**Problem:** What lines in the records include the string "name"? Return each one.

(Dataset entries)
______

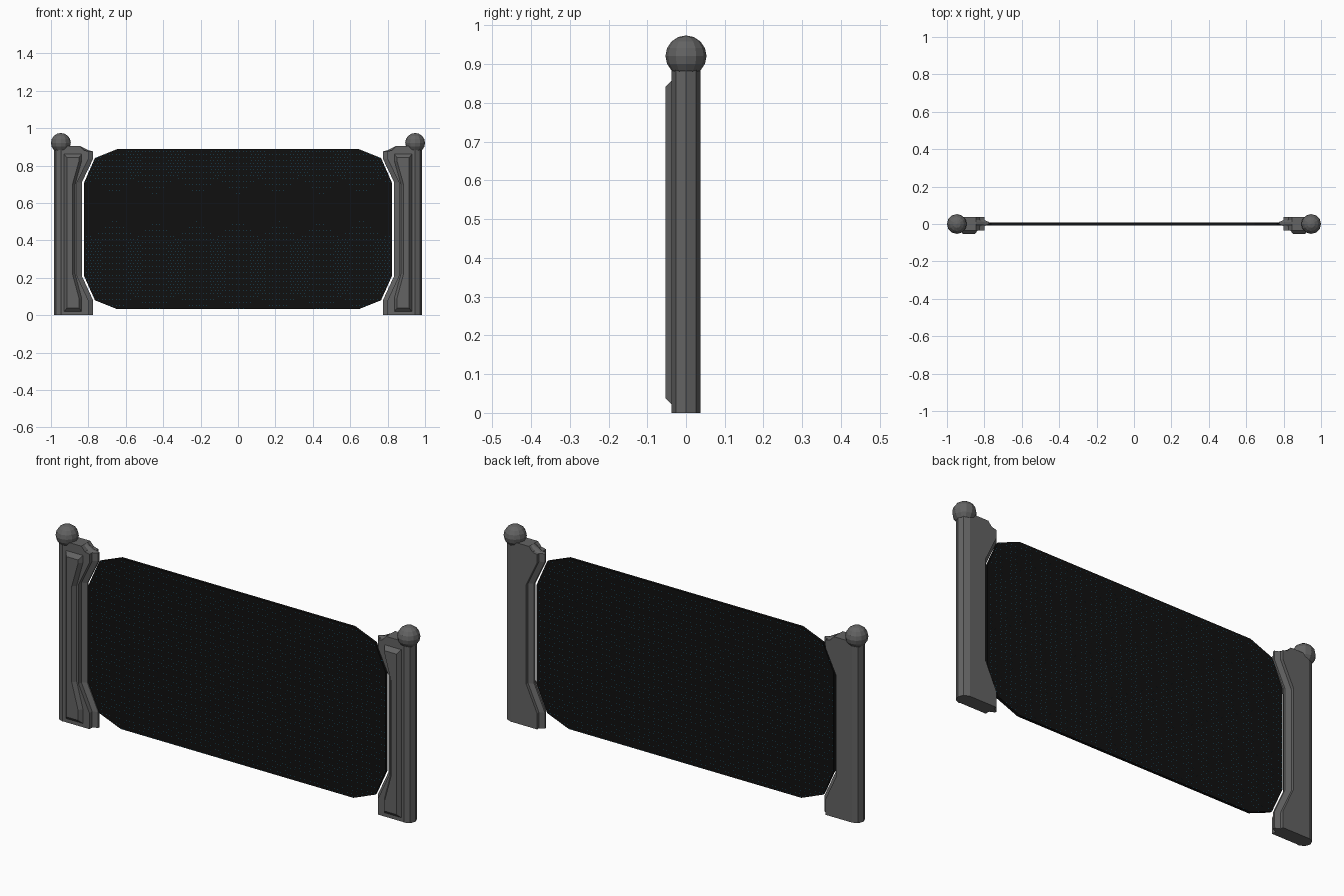
import bpy, bmesh, math
from mathutils import Vector

if "Cube" in bpy.data.objects:
    bpy.data.objects.remove(bpy.data.objects["Cube"])


def material(name, rgb):
    m = bpy.data.materials.new(name)
    m.diffuse_color = (*rgb, 1)
    m.use_nodes = True
    m.node_tree.nodes["Principled BSDF"].inputs["Base Color"].default_value = m.diffuse_color
    return m


GREY = material("dark grey metal", (0.125, 0.125, 0.125))
BLACK = material("black screen", (0.005, 0.005, 0.005))
CYAN = material("cyan lights", (0.02, 0.40, 0.75))


def finish(name, bm, mat, mirror=False):
    bmesh.ops.recalc_face_normals(bm, faces=bm.faces)
    me = bpy.data.meshes.new(name)
    bm.to_mesh(me)
    bm.free()
    me.materials.append(mat)
    ob = bpy.data.objects.new(name, me)
    bpy.context.collection.objects.link(ob)
    if mirror:
        mod = ob.modifiers.new("Mirror", 'MIRROR')
        mod.use_mirror_merge = False
    return ob


def loft(rings):
    """Closed solid through rings [(y, [(x, z), ...]), ...]."""
    bm = bmesh.new()
    loops = [[bm.verts.new((x, y, z)) for x, z in pts] for y, pts in rings]
    n = len(loops[0])
    for a, b in zip(loops, loops[1:]):
        for i in range(n):
            j = (i + 1) % n
            bm.faces.new((a[i], a[j], b[j], b[i]))
    bm.faces.new(loops[0])
    bm.faces.new(loops[-1])
    return bm


POST_X = -0.947

# octagonal posts
bm = bmesh.new()
bottom = [bm.verts.new((POST_X + 0.037 * math.cos(k * math.pi / 4),
                        0.037 * math.sin(k * math.pi / 4), 0)) for k in range(8)]
top = [bm.verts.new(v.co + Vector((0, 0, 0.89))) for v in bottom]
for k in range(8):
    j = (k + 1) % 8
    bm.faces.new((bottom[k], bottom[j], top[j], top[k]))
bm.faces.new(bottom)
bm.faces.new(top)
finish("posts", bm, GREY, True)

# ball finials
bm = bmesh.new()
bmesh.ops.create_uvsphere(bm, u_segments=12, v_segments=8, radius=0.053)
bmesh.ops.translate(bm, verts=bm.verts, vec=(POST_X, 0, 0.921))
finish("ball_finials", bm, GREY, True)

# side brackets with a ridge along the inner edge
bracket = [(-0.947, 0.89), (-0.912, 0.905), (-0.845, 0.905), (-0.80, 0.882),
           (-0.775, 0.876), (-0.775, 0.835), (-0.835, 0.71), (-0.835, 0.21),
           (-0.775, 0.08), (-0.775, 0), (-0.947, 0)]
inner = [(x - 0.025 if x > -0.84 else x, z) for x, z in bracket]
finish("brackets", loft([(-0.034, inner), (-0.012, inner), (0.0, bracket),
                         (0.01, bracket), (0.022, inner), (0.037, inner)]), GREY, True)

# raised plates on the bracket fronts
plate = [(-0.93, 0.862), (-0.835, 0.862), (-0.835, 0.825), (-0.87, 0.70),
         (-0.87, 0.22), (-0.835, 0.09), (-0.835, 0.018), (-0.93, 0.018)]
plate_top = [(x + (0.015 if x < -0.9 else -0.015),
              z - 0.02 if z > 0.86 else z + 0.02 if z < 0.02 else z)
             for x, z in plate]
finish("front_plates", loft([(-0.033, plate), (-0.053, plate_top)]), GREY, True)

# screen (right half of the outline, then mirrored)
half = [(0.645, 0.888), (0.765, 0.84), (0.823, 0.708),
        (0.823, 0.21), (0.765, 0.08), (0.645, 0.032)]
outline = half + [(-x, z) for x, z in reversed(half)]
finish("screen", loft([(-0.007, outline), (0.007, outline)]), BLACK)

# tiny lights in a honeycomb pattern, clipped to the outline
W = 0.0186
R = W / math.sqrt(3)
bm = bmesh.new()
for row in range(56):
    for col in range(-46, 47):
        cx = (col + 0.5 * (row % 2)) * W
        cz = 0.02 + row * 1.5 * R
        bm.faces.new([bm.verts.new((cx + 0.1 * R * math.sin(k * math.pi / 3), 0,
                                    cz + 0.1 * R * math.cos(k * math.pi / 3)))
                      for k in range(6)])
for i, (x, z) in enumerate(outline):
    x2, z2 = outline[(i + 1) % len(outline)]
    bmesh.ops.bisect_plane(bm, geom=bm.verts[:] + bm.edges[:] + bm.faces[:],
                           plane_co=(x, 0, z), plane_no=(z - z2, 0, x2 - x),
                           clear_outer=True)
lights = finish("screen_lights", bm, CYAN)
solid = lights.modifiers.new("Thickness", 'SOLIDIFY')
solid.thickness = 0.0145
solid.offset = 0
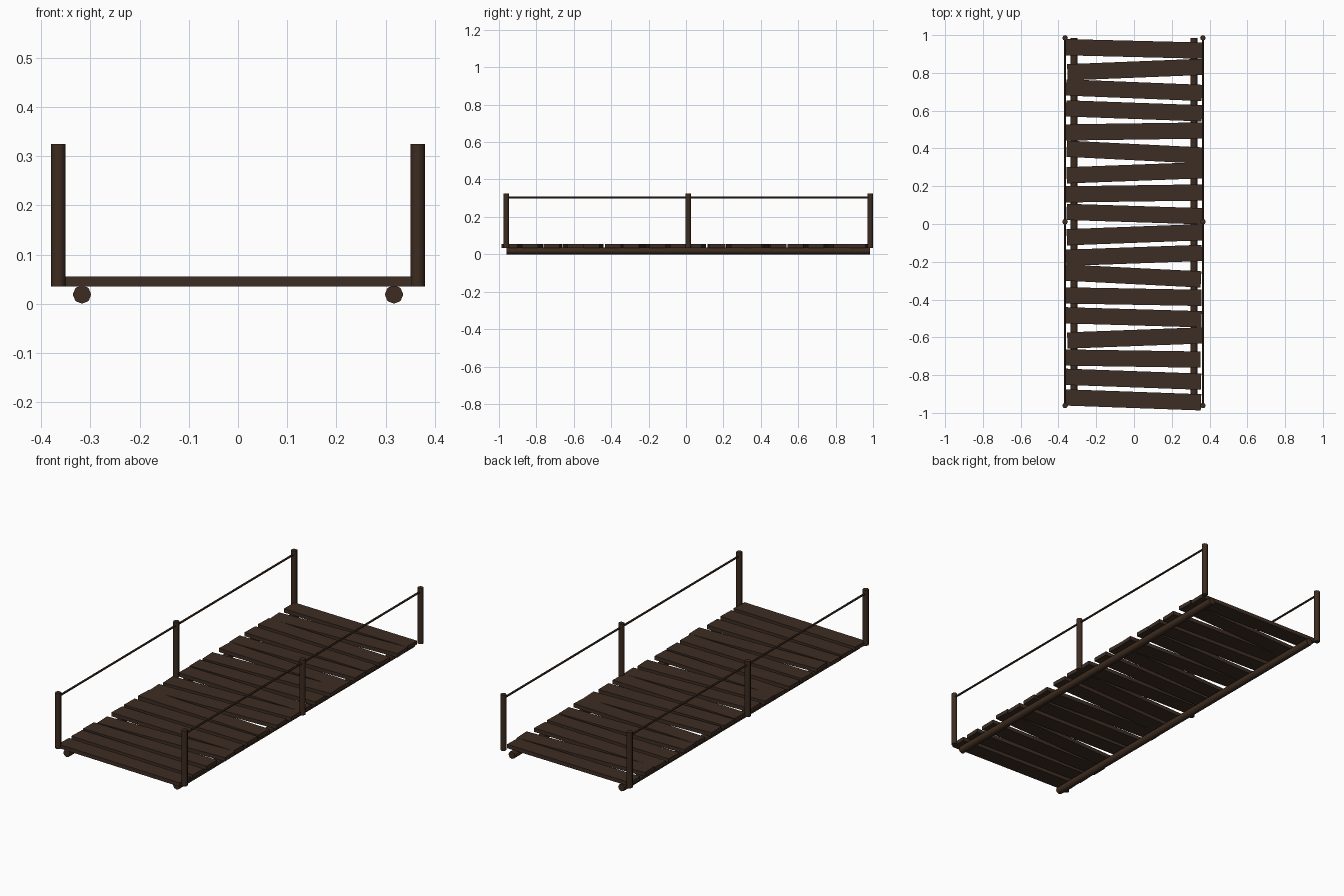
import bpy, math
from mathutils import Matrix

if "Cube" in bpy.data.objects:
    bpy.data.objects.remove(bpy.data.objects["Cube"])


def material(name, rgb):
    m = bpy.data.materials.new(name)
    m.diffuse_color = (*rgb, 1)
    m.use_nodes = True
    m.node_tree.nodes["Principled BSDF"].inputs["Base Color"].default_value = m.diffuse_color
    return m


PLANK = material("plank brown", (0.047, 0.026, 0.017))
POLE = material("pole brown", (0.047, 0.025, 0.014))


def box(name, loc, size, angle):
    bpy.ops.mesh.primitive_cube_add(size=1, location=loc, rotation=(0, 0, angle))
    o = bpy.context.object
    o.name = name
    o.scale = size
    o.data.materials.append(PLANK)
    return o


def pole(name, loc, radius, length, along_y=False, sides=8):
    bpy.ops.mesh.primitive_cylinder_add(vertices=sides, radius=radius, depth=length, location=loc)
    o = bpy.context.object
    o.name = name
    if along_y:
        o.data.transform(Matrix.Rotation(math.pi / 2, 4, 'X'))
    o.data.materials.append(POLE)
    bpy.ops.object.shade_smooth_by_angle(angle=math.radians(50))
    return o


# Deck planks, evenly spaced, each slightly crooked: (rise to the right, sideways shift)
crooked = [(-.018, .0), (.029, .007), (-.029, .0), (-.026, .0), (.010, .0), (-.036, .003),
           (.027, .003), (.010, .0), (-.023, .003), (.027, .004), (.026, .0), (-.036, -.005),
           (-.013, -.003), (-.021, -.002), (.027, .007), (-.011, -.008), (-.026, -.005), (-.026, -.005)]
for i, (rise, dx) in enumerate(crooked):
    box(f"deck_plank_{i + 1}", (dx, 0.927 - 0.1093 * i, 0.045), (0.72, 0.086, 0.02), math.atan(rise / 0.72))

Y_POSTS = (-0.961, 0.012, 0.985)
for side, s in (("left", -1), ("right", 1)):
    # Round beam under the deck
    pole(f"{side}_beam", (s * 0.317, 0.012, 0.0188), 0.0188, 1.946, True)
    # Railing posts
    for n, y in zip(("front", "middle", "back"), Y_POSTS):
        pole(f"{side}_{n}_post", (s * 0.365, y, 0.18), 0.0148, 0.29)
    # Thin handrail
    pole(f"{side}_handrail", (s * 0.365, 0.012, 0.304), 0.0055, 1.946, True, 6)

______

**Output of the exercise:**
def material(name, rgb):
    m = bpy.data.materials.new(name)
def finish(name, bm, mat, mirror=False):
    me = bpy.data.meshes.new(name)
    ob = bpy.data.objects.new(name, me)
def material(name, rgb):
    m = bpy.data.materials.new(name)
def box(name, loc, size, angle):
    o.name = name
def pole(name, loc, radius, length, along_y=False, sides=8):
    o.name = name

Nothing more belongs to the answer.